To everyone I say: taking children to the public library isn’t an admission or intimation that the school library is inadequate. No. Each library has its role and purpose in a child’s education. Going to the public library with one’s parents is a different kind of experience from going to the school library with one’s teacher.  It’s not a matter of school or/instead of the public library, but the school and the public library.

No matter how many different sorts of cards a grownup carries in a purse or wallet, none provides as many endless possibilities for parent-child bonding and a lifetime of shared and independent learning as does a public library card. If you don’t have one, please!, now is the time to get one!

And whether you are a school or public librarian, parent of school-aged children, or teachers and administrators, why not ask and arrange for a public librarian to have a library card sign-up table in full sight at each back-to-school night, as a gift to the children and a courtesy for their parents?

p.s. When I think about the timing of my first public library visit with my father, I’m thinking that it was September, and my kindergarten teacher likely recommended the visit. ..Oh, and did I mention? …When I grew up, I became a school librarian.

Do you have favorite library visit memories, either as a child yourself, or as an adult, with children?

Owen & the Busybody Neighbor

Guaranteed, in more than one school across America, librarians will be introducing a new group of students to Owen, the endearing main character in a Caldecott Honor book by the same name, authored and illustrated by the popular and prolific Kevin Henkes.

Students easily identify with Owen, who finds it rough to leave home, as he starts kindergarten, without his favorite security blanket (literally) to hold onto.

In the end, a compromise between Owen and his parents leads to an ingenious solution that delights students, rooting, of course, that Owen gets to keep and take his blanket with him.

As a former kindergartner, and now an adult reader and mother, the character who most catches my attention every time I read this book to students is the busybody neighbor.

“Mind your own business,” I want to tell her. “He’s not your child. Don’t voice any judgments.”

It is in part succumbing to the neighbor’s insinuations into their business that Owen’s parents take action. Every story, I know, needs an antagonist, an archenemy, a villain, and I guess it is better to cast a neighbor, rather than the parents, into that role.

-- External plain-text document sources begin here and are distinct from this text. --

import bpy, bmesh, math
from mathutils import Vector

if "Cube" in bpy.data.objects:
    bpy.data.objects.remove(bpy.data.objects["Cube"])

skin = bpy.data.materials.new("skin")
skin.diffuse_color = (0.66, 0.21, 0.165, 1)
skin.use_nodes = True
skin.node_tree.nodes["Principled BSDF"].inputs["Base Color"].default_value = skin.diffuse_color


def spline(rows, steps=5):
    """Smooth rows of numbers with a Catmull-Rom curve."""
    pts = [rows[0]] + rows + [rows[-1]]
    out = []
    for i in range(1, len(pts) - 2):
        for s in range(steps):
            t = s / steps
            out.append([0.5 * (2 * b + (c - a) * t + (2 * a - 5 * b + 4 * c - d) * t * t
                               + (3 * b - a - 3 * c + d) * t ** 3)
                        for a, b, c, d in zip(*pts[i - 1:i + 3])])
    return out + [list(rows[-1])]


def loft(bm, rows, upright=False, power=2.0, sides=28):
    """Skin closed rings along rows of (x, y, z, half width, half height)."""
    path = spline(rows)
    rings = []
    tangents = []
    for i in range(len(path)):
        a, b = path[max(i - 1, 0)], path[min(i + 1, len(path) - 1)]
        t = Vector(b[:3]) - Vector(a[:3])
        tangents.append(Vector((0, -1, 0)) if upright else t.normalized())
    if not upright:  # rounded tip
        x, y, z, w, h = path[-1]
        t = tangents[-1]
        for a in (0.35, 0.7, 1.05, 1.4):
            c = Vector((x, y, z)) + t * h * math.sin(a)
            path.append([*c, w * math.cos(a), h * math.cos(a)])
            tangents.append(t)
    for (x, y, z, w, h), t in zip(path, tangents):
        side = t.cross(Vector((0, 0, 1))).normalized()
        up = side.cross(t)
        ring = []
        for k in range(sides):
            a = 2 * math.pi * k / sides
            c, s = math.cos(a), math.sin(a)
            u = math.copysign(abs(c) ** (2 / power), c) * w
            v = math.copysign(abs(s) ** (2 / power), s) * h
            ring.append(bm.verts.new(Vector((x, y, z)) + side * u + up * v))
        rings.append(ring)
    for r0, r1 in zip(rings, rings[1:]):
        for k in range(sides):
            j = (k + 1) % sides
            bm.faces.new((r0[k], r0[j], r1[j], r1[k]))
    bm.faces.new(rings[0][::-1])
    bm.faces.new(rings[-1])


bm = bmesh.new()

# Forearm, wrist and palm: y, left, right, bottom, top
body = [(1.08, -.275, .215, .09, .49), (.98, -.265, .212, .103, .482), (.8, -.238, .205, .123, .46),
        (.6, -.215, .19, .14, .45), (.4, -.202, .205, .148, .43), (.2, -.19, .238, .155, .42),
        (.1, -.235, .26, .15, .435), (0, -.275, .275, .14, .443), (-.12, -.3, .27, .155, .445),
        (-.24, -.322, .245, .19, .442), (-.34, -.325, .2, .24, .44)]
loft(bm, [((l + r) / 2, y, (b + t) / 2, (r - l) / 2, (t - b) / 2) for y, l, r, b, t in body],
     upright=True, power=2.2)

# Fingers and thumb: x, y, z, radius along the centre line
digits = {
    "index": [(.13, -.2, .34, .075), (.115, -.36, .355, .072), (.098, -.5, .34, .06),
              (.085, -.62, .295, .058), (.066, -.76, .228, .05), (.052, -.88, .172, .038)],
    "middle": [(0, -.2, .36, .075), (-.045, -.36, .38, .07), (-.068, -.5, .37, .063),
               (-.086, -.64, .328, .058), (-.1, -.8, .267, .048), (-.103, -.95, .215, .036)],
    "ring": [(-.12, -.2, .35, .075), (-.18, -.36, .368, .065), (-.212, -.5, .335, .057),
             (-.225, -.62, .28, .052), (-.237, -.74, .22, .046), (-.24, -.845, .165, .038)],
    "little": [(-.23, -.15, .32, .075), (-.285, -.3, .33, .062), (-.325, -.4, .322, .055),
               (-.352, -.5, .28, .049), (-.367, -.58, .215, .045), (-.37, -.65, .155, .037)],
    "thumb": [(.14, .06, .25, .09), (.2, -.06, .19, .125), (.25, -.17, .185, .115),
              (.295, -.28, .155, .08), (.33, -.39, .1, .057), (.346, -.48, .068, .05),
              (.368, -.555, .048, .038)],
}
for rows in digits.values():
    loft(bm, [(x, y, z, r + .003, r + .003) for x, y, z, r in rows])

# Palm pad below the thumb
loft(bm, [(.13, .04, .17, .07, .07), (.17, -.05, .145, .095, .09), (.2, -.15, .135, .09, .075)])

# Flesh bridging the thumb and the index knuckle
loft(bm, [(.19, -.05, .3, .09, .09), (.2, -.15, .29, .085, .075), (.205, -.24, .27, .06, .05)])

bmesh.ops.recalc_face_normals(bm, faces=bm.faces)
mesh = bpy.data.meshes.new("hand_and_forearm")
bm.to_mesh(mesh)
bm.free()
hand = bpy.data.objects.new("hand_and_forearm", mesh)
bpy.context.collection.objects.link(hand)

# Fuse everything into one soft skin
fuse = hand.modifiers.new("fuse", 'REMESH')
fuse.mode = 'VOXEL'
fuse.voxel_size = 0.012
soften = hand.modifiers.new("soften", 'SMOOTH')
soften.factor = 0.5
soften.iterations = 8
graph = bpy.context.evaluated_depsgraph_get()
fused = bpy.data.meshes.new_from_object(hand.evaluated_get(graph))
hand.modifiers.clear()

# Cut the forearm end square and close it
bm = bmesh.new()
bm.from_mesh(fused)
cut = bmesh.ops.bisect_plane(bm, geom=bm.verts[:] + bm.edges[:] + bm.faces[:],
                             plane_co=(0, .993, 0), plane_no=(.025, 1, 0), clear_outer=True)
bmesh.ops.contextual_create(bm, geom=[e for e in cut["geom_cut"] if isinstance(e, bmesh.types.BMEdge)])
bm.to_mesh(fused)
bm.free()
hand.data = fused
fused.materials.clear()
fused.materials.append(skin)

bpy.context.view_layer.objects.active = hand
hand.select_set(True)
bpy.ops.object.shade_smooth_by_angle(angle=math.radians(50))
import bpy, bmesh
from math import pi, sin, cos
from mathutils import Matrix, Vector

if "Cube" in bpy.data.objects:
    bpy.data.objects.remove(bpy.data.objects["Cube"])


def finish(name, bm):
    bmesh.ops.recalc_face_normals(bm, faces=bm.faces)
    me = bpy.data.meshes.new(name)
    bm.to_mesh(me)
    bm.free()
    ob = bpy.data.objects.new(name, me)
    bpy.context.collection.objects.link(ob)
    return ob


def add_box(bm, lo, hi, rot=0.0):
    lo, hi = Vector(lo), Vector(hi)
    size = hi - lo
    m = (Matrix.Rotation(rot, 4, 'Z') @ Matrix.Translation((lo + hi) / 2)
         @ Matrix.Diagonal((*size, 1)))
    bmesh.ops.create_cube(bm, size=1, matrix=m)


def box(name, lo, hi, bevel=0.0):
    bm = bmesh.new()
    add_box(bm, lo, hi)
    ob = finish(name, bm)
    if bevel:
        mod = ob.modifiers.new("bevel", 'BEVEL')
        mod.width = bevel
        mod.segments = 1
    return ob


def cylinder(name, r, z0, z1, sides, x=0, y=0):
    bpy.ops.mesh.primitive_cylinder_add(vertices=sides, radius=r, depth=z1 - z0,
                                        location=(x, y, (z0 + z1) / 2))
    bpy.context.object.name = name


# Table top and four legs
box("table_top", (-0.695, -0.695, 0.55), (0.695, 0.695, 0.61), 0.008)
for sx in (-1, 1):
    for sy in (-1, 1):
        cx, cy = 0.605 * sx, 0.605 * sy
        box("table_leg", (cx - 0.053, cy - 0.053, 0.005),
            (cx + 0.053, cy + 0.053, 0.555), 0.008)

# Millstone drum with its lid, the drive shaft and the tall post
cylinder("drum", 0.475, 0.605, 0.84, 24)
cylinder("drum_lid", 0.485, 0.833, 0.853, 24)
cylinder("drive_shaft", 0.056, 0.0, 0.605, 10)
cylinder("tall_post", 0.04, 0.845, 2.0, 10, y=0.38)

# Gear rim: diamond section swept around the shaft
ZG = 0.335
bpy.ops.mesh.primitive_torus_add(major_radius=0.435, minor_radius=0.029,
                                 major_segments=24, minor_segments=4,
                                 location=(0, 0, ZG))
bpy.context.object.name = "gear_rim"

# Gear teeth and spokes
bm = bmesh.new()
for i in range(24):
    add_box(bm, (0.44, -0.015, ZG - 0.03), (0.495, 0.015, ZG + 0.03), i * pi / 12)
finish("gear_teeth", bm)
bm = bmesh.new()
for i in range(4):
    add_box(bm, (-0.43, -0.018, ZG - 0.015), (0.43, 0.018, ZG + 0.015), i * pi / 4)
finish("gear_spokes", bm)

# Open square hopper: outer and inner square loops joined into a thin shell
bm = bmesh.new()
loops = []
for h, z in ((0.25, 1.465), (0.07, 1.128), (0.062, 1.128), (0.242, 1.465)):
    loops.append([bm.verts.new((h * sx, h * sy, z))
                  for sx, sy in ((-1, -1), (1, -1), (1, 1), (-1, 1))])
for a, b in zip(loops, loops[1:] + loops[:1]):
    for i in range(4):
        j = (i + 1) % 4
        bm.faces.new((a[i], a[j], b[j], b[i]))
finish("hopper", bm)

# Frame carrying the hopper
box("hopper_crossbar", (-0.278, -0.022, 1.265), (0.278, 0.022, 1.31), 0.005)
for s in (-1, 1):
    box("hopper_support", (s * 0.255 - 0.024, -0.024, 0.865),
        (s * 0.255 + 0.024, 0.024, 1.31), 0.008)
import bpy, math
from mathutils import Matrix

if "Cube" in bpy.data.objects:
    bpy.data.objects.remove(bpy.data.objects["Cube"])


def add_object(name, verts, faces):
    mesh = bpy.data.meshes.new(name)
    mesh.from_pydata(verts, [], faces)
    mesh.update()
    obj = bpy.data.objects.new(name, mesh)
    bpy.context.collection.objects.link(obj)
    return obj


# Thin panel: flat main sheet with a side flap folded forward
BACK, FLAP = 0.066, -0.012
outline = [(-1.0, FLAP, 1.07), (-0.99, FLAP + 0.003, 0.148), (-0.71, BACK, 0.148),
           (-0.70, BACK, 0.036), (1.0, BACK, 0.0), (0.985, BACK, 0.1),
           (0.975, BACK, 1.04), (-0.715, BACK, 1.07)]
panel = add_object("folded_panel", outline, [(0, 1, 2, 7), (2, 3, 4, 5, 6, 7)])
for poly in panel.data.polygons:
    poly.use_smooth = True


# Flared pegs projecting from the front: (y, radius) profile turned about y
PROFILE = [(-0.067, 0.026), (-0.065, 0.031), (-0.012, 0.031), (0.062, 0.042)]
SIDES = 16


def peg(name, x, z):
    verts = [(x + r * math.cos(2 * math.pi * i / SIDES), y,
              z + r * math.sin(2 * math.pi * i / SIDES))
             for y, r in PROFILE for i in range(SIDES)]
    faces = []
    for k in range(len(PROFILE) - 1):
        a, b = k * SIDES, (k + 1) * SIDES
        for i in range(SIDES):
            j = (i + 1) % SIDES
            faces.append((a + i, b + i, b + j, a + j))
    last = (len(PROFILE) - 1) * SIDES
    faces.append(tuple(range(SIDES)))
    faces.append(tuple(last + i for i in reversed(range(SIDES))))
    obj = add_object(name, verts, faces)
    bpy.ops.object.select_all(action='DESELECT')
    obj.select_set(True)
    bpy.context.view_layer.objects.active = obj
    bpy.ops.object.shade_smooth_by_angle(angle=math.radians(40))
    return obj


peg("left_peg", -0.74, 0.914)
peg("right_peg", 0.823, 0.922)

Still, it bothers me. Makes me think, too, in these days when school is about to begin (or has already begun) that often parents push their children because of “family pride” social standing concerns or social pressure from other adults.

Even if Owen’s parents intended to take action apart from the neighbor’s criticism, I wish they would have stood up for their boy.

I remember once, when I was Owen’s age, being outdoors in the neighborhood with my mother when, by chance, we encountered an acquaintance of hers–a woman, her age, that I had never seen before.

Talking to my mother as if I weren’t there (maybe that was the start of my often feeling invisible), the acquaintance said, “How’s your Nervous Nellie daughter?”

An only child, I knew there was no one else the acquaintance could have been referring to—not unless my mother had another child she had kept secret.

Although I never heard of “Nervous Nellie,” I knew what nervous meant. I knew that description fit me—and now I had a name to describe me: Nervous Nellie.

Yes. I was a very anxious child—and still am a very anxious adult. (Unlike Owen, I never carried around a security blanket; maybe that’s part of my problem.)

I don’t ever remember seeing that acquaintance of my mother’s again. No matter, I didn’t need to. Even now, decades later, I see her face. I hear her voice. “How’s your Nervous Nellie daughter?”

Stand up to the neighbors. Tell them nicely, but definitively, what you tell your children, “If you don’t have anything nice to say (charitable, constructive intervention, excluded), don’t say anything at all”—especially not in the children’s earshot.

The teacher, mother, and child in me thank you!  …Go, Owen!